I’m very chuffed to have provided Steve Tidball of Vollebak UK with some evidence-based high visibility colour insight.
London-based start-up Vollebak is a cutting edge, experimental adventure brand that creates adventure sports clothing using insights and discoveries from diverse fields such as neuroscience, physiology, material technology and space exploration…and evidence-based colour research.
Vollebak released High Visibility Nano 555 in 2017, which is ideal for urban environments. Its bright green contrasts and visually stands out amongst contextual colour in these environments. Nano 555 is highly visible when there is a preponderance of varying or contrasting hues such as blues, greys, browns plus reds in terms of stone, asphalt, signage, etc.
For rural environments and trekking or hiking, I recommended Nano 640 (bright scarlet red) which is highly visible in these environments because of the relative lack of bright red objects. Bright scarlet red contrasts with the green and blue hues of a rural landscape – green foliage, brown/blue stone, brown/green trees, blue rivers/sky, grey mist and fog, etc. Bright scarlet red is a highly visible colour at sea and especially in fog and mist, and has traditionally been used for this reason in lighthouses for centuries. In addition, bright red has attentional advantage. That is, we are hard-wired to notice bright red due to it’s link with blood, danger, etc.

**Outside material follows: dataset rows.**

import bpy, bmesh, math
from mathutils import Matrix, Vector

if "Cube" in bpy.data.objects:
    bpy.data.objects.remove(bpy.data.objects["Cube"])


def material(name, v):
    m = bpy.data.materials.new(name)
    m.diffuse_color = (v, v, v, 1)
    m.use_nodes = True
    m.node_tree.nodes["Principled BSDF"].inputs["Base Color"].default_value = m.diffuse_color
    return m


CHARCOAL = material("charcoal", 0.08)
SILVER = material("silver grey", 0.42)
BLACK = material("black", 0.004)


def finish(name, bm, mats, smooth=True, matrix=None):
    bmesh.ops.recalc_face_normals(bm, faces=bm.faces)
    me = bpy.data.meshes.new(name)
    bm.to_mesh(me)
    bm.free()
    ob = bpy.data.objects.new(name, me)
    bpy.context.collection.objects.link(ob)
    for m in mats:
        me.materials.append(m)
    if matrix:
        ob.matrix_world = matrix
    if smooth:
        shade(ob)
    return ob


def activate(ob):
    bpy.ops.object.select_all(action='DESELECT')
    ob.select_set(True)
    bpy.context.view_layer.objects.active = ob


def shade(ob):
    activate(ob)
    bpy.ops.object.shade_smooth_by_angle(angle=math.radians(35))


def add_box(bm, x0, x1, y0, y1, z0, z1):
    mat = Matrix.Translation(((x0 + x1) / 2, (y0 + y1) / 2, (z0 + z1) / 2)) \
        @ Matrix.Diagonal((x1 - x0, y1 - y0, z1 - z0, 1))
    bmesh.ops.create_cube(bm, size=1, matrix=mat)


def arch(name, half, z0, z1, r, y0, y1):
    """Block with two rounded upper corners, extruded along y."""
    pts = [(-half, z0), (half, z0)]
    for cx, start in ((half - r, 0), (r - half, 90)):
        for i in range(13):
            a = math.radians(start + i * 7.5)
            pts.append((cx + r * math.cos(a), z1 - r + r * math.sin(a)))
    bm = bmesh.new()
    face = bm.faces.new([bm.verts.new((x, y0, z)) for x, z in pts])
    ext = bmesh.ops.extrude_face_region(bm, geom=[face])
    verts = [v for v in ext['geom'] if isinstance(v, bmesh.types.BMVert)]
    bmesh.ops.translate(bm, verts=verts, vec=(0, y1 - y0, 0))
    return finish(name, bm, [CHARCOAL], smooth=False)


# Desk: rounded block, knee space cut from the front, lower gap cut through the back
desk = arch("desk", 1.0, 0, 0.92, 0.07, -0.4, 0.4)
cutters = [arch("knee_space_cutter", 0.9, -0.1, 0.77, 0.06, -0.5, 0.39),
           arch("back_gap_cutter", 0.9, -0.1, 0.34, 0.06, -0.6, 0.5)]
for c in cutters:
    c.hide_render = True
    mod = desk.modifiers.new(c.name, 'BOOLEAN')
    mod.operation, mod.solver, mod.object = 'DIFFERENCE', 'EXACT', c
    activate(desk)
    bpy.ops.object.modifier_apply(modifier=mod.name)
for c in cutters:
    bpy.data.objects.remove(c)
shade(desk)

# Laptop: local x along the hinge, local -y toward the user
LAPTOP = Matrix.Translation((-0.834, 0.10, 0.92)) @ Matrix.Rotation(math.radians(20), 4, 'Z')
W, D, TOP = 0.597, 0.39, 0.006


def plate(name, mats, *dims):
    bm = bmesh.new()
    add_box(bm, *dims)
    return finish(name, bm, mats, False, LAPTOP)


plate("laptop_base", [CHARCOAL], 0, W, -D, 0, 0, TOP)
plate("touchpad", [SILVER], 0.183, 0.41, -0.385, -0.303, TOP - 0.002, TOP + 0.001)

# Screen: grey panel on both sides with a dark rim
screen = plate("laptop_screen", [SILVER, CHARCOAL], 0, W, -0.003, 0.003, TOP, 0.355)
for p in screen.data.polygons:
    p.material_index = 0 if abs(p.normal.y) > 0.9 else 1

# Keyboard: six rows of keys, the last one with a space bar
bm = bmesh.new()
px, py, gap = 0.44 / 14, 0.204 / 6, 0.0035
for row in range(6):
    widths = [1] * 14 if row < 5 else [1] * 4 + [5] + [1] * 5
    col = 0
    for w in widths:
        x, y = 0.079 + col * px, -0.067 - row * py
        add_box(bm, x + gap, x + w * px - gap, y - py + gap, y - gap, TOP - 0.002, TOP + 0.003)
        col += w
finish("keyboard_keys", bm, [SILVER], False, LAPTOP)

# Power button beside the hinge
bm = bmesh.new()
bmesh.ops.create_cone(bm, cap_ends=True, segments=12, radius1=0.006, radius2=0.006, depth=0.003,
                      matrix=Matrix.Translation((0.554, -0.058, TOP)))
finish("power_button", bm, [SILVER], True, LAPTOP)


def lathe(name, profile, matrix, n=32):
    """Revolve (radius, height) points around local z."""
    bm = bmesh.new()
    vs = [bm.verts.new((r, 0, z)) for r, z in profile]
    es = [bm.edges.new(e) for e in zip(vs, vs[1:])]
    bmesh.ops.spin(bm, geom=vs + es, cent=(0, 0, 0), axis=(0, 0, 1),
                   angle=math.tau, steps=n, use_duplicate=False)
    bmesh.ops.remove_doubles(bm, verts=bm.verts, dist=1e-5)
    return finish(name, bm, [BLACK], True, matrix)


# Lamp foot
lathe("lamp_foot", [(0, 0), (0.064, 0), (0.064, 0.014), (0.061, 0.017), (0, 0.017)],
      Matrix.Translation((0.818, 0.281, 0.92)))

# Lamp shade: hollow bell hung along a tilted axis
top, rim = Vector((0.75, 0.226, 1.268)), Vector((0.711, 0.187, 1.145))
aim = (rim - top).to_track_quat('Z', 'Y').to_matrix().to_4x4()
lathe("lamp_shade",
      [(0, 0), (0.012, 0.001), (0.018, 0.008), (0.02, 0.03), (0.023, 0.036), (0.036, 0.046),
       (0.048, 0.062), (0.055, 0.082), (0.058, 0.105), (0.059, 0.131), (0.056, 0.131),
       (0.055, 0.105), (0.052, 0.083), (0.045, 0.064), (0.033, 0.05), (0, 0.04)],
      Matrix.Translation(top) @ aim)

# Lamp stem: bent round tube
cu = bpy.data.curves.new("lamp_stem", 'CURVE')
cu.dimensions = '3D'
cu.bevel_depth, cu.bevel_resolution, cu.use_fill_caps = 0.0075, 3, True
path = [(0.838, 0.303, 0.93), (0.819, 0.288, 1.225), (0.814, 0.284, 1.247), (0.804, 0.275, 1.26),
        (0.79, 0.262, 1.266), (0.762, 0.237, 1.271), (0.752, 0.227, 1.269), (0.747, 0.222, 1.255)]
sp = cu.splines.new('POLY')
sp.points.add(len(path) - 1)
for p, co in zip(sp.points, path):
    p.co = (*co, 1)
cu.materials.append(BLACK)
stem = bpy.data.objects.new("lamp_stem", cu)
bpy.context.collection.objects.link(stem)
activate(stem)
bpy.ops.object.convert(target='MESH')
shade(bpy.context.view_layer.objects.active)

High visibility colour represents a disruptive colour relative to surrounding colour. The effectiveness of disruption relies on strong hue, saturation and tonal value contrast between object colour and contextual colour.
To find out more about Vollebak, click this link.